An infographic is “information visualized”. That can mean data and statistics turned into charts and graphs or it can be an idea or story told through images. It’s the use of illustrations to tell a story and make data points easier to understand. Infographics should be visually stimulating while conveying a message or informing the person viewing the infographic. Still not clear? Google Infographics and you’ll see about a billion examples. Also, later in this post, I’ll have some of my own examples and I’ll share with you some of my favorite infographic sites.
What’s the big deal with infographics anyway?
Everyone on the web has attention deficit disorder. Okay, that’s a bit of an exaggeration, but even now, as you’re reading my blog post, you probably want me to hurry up and get to the good part. Maybe you’ve even scanned past most of the article already to scope out the pictures and now you’re back. People like pictures!
There’s so much out there for us to read, we don’t have time for long blog articles (like this one – I’m so impressed you’re still with me!) that when we see an infographic that tells a story with a handful of images, something that is visually interesting, it grabs our attention and if it’s good, keeps our interest.
Easy to share.
You ever read a great article, and want to share it with your friends? You post the link on Facebook or even send them the link via email. Do they read it? Sometimes, sure. But your friends are busy. They see a long article and they add it to their to-do list. They’ll get to it later, right? You know you’ve done that.
But share an infographic with them and they’ll take 60 seconds away from whatever they’re doing to give it a look. They may even take the time to tweet it or pin it. It’s just an infographic after all, not a 500 word article.
Three goals of an infographic
When you post an infographic on your website or blog, you’re hoping that it’ll bring traffic to the site. Great content means a lot of things on the web, but ideally it means more visitors to your site. You’re a landscaper who posts an infographic about the best plants to use in different regions of the country. It talks about the right plants for the right climates, when they bloom, what shrubs look great together and more. Readers who are working on their landscaping might find this is exactly what they need to make decisions about their own personal landscaping ideas. It may even encourage them to call and hire you to do their landscaping!
Google tells us that having backlinks will help us rank higher on their search engine. They also tell us not to actively build links for the purpose of manipulating PageRank and that we should create great content that people will want to link to naturally. A great infographic can act as link bait.
Bloggers and other website owners are hungry for content for their sites. When that tech blogger runs across your awesome infographic that pits the new iPhone against the latest Android, they see something worth sharing with their readers. They will often post the infographic on their site, write a few sentences on their take and usually include a backlink to the original source.
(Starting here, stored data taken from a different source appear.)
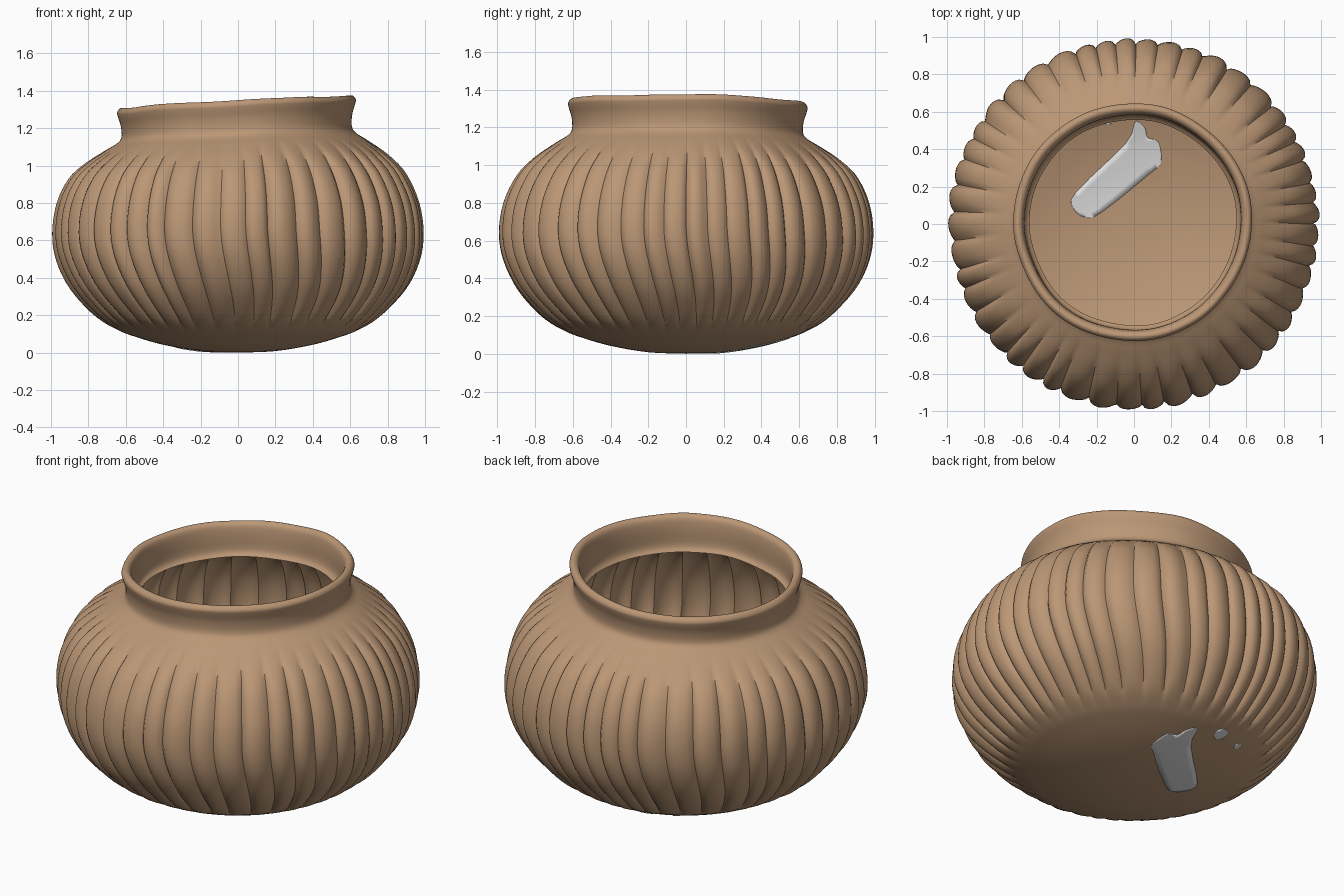
import bpy, bmesh, math, random
from mathutils import Vector, noise

if "Cube" in bpy.data.objects:
    bpy.data.objects.remove(bpy.data.objects["Cube"])
random.seed(4)


def material(name, color):
    m = bpy.data.materials.new(name)
    m.use_nodes = True
    m.diffuse_color = (*color, 1)
    bsdf = m.node_tree.nodes["Principled BSDF"]
    bsdf.inputs["Base Color"].default_value = (*color, 1)
    bsdf.inputs["Roughness"].default_value = 0.9
    return m


clay = material("brown clay", (0.50, 0.31, 0.18))
grey = material("pale grey", (0.75, 0.75, 0.75))


def smooth_path(pts, steps, closed=False):
    """Catmull-Rom curve through 2D points."""
    p = [Vector(q) for q in pts]
    n = len(p)
    get = (lambda i: p[i % n]) if closed else (lambda i: p[max(0, min(n - 1, i))])
    out = []
    for i in range(n if closed else n - 1):
        a, b, c, d = get(i - 1), get(i), get(i + 1), get(i + 2)
        for k in range(steps):
            t = k / steps
            out.append(0.5 * (2 * b + (c - a) * t + (2 * a - 5 * b + 4 * c - d) * t * t
                              + (3 * b - a - 3 * c + d) * t ** 3))
    return out if closed else out + [p[-1]]


def ramp(a, b, x):
    t = max(0, min(1, (x - a) / (b - a)))
    return t * t * (3 - 2 * t)


def finish(name, bm, mat):
    mesh = bpy.data.meshes.new(name)
    bm.to_mesh(mesh)
    bm.free()
    obj = bpy.data.objects.new(name, mesh)
    bpy.context.collection.objects.link(obj)
    mesh.materials.append(mat)
    bpy.ops.object.select_all(action="DESELECT")
    obj.select_set(True)
    bpy.context.view_layer.objects.active = obj
    bpy.ops.object.shade_smooth_by_angle(angle=math.radians(50))
    return obj


# Profile: thin rounded bowl, neck, rolled rim and inner lip
belly = [(0, 0), (.2, .008), (.4, .042), (.55, .085), (.64, .12), (.74, .185),
         (.88, .335), (.957, .49), (.98, .64), (.957, .80), (.89, .94),
         (.80, 1.035), (.70, 1.105), (.635, 1.145)]
neck = [(.612, 1.18), (.615, 1.24), (.63, 1.29), (.634, 1.315), (.62, 1.335),
        (.60, 1.335), (.583, 1.315), (.575, 1.26), (.572, 1.17), (.55, 1.14)]
profile = smooth_path(belly + neck, 4)

# Uneven ribs, each with its own width and strength
RIBS, PER_RIB = 46, 8
widths = [random.uniform(.75, 1.25) for _ in range(RIBS)]
strength = [random.uniform(.6, 1.15) for _ in range(RIBS)]
scale = math.tau / sum(widths)
columns, start = [], 0
for w, s in zip(widths, strength):
    for k in range(PER_RIB):
        t = k / PER_RIB
        bump = math.sin(math.pi * t ** 0.8) ** 0.7 if k else 0
        columns.append((start + w * scale * t, (bump - .55) * s))
    start += w * scale

bm = bmesh.new()
rings = []
for i, (r, z) in enumerate(profile):
    outside = i <= 4 * len(belly)
    fade = ramp(.10, .22, z) * (1 - ramp(.95, 1.14, z)) if outside else 0
    lean = ramp(.8, 1.3, z)
    ring = []
    for angle, bump in columns:
        a = angle + .08 * (1 - ramp(.1, .7, z))
        c, s = math.cos(a), math.sin(a)
        wobble = .008 * noise.noise((c * 2, s * 2, z * 2)) * ramp(.1, .4, z)
        rr = r + .036 * bump * fade + wobble
        ring.append(bm.verts.new((rr * c - .008 * lean, rr * s + .012 * lean,
                                  z + lean * (.055 * rr * c - .015 * rr * s) + wobble * lean)))
    rings.append(ring)
n = len(columns)
for low, high in zip(rings, rings[1:]):
    for j in range(n):
        k = (j + 1) % n
        bm.faces.new((low[j], low[k], high[k], high[j]))
bmesh.ops.remove_doubles(bm, verts=rings[0], dist=1e-5)
finish("ribbed_pot", bm, clay)


# Grey patches in the base, following its curve and showing on both sides
def base_height(r):
    for a, b in zip(profile, profile[1:]):
        if a.x <= r <= b.x:
            return a.y + (b.y - a.y) * (r - a.x) / (b.x - a.x)
    return 0


def patch(name, outline):
    bm = bmesh.new()
    bm.faces.new([bm.verts.new((p[0], p[1], 0)) for p in outline])
    bmesh.ops.triangulate(bm, faces=bm.faces[:])
    bmesh.ops.subdivide_edges(bm, edges=bm.edges[:], cuts=5, use_grid_fill=True)
    for v in bm.verts:
        v.co.z = base_height(v.co.xy.length)
    bmesh.ops.recalc_face_normals(bm, faces=bm.faces)
    obj = finish(name, bm, grey)
    solid = obj.modifiers.new("thickness", "SOLIDIFY")
    solid.thickness = .008
    solid.offset = 0


patch("base_patch", smooth_path(
    [(.02, .55), (.06, .51), (.075, .46), (.13, .44), (.145, .33), (.085, .27),
     (-.17, .065), (-.26, .035), (-.325, .085), (-.31, .17), (-.045, .43), (0, .53)], 3, True))
for name, x, y, r in (("base_spot_large", -.14, .57, .038), ("base_spot_small", -.30, .52, .02)):
    patch(name, [(x + r * math.cos(k * math.tau / 14), y + r * math.sin(k * math.tau / 14))
                 for k in range(14)])
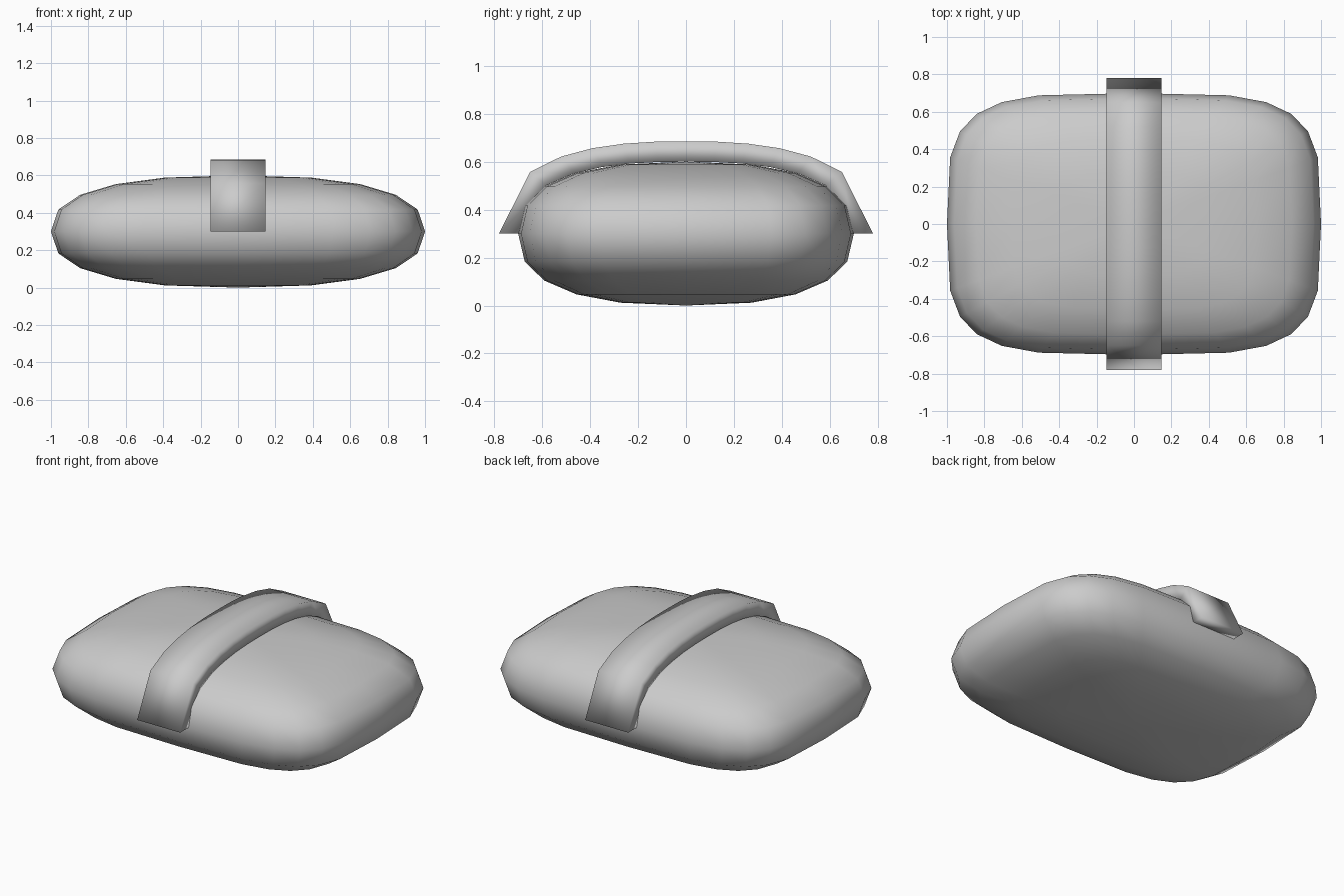
import bpy
import bmesh
import math

if "Cube" in bpy.data.objects:
    bpy.data.objects.remove(bpy.data.objects["Cube"], do_unlink=True)

MID_Z = 0.3  # height of the widest line

grey = bpy.data.materials.new("plain grey")
grey.use_nodes = True
colour = (0.6, 0.6, 0.6, 1)
grey.diffuse_color = colour
grey.node_tree.nodes["Principled BSDF"].inputs["Base Color"].default_value = colour


def spow(v, e):
    """Power that keeps the sign."""
    return math.copysign(abs(v) ** e, v) if abs(v) > 1e-5 else 0.0


def finish(bm, name):
    bmesh.ops.recalc_face_normals(bm, faces=bm.faces)
    for f in bm.faces:
        f.smooth = True
    mesh = bpy.data.meshes.new(name)
    bm.to_mesh(mesh)
    bm.free()
    mesh.materials.append(grey)
    obj = bpy.data.objects.new(name, mesh)
    bpy.context.collection.objects.link(obj)
    return obj


# Cushion body: a sphere squared off into a rounded pillow
bm = bmesh.new()
bmesh.ops.create_uvsphere(bm, u_segments=24, v_segments=10, radius=1)
for v in bm.verts:
    x, y, z = v.co
    r = math.hypot(x, y)
    ring = spow(r, 0.8)
    if r > 1e-5:
        x, y = spow(x / r, 0.5) * ring, spow(y / r, 0.5) * ring
    v.co = (x, 0.7 * y, MID_Z + 0.3 * spow(z, 0.8))
finish(bm, "cushion_body")

# Strap: a box section swept over the body from front to back
STEPS = 12
HALF_WIDTH = 0.148
OUTER = (0.78, 0.385)
INNER = (0.70, 0.30)
bm = bmesh.new()
sections = []
for i in range(STEPS + 1):
    t = 2 * i / STEPS - 1
    rise = max(0, 1 - abs(t) ** 2.5) ** 0.4
    corners = [(-1, OUTER), (1, OUTER), (1, INNER), (-1, INNER)]
    sections.append([bm.verts.new((s * HALF_WIDTH, t * ry, MID_Z + rise * rz))
                     for s, (ry, rz) in corners])
for a, b in zip(sections, sections[1:]):
    for k in range(4):
        n = (k + 1) % 4
        bm.faces.new((a[k], a[n], b[n], b[k]))
for end in (sections[0], sections[-1]):
    bm.faces.new(end)
finish(bm, "strap")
Recently, Matt Cutts, the head of Google’s SPAM team, said that infographic links may get discounted in the future because infographics as link bait is a strategy that has been overused and manipulated. People are building infographics that are misleading and outright wrong. Matt has concerns with how people actively encourage webmasters to link to infographics, even if they are off topic, misleading or simply wrong.
All true. But the same can be said for just about any other content out there. Infographic or article, people create unworthy, thin or incorrect content and then aggressively build links to that content. Google probably won’t (and shouldn’t) discount links coming from great infographics. Their real challenge is the same that they have with any other links – determining which ones are relevant and natural.
Do you spend any time on Facebook, Twitter or Pinterest? Then you’ve seen infographics come across your news feeds and timelines. Take a look at this occurrence of an infographic built by The Summit Bechtel Scout Reservation in my personal facebook timeline. After being posted for less than an hour, it had 349 likes, 26 comments and 71 shares. Do you think there’s a chance in a million that infographic would have gotten in front of that many eyeballs if it weren’t for facebook? Social media channels are a great way to get your message in front of potential clients.
I won’t even go into how social love helps your site rank higher on the search engines, except to say that it does.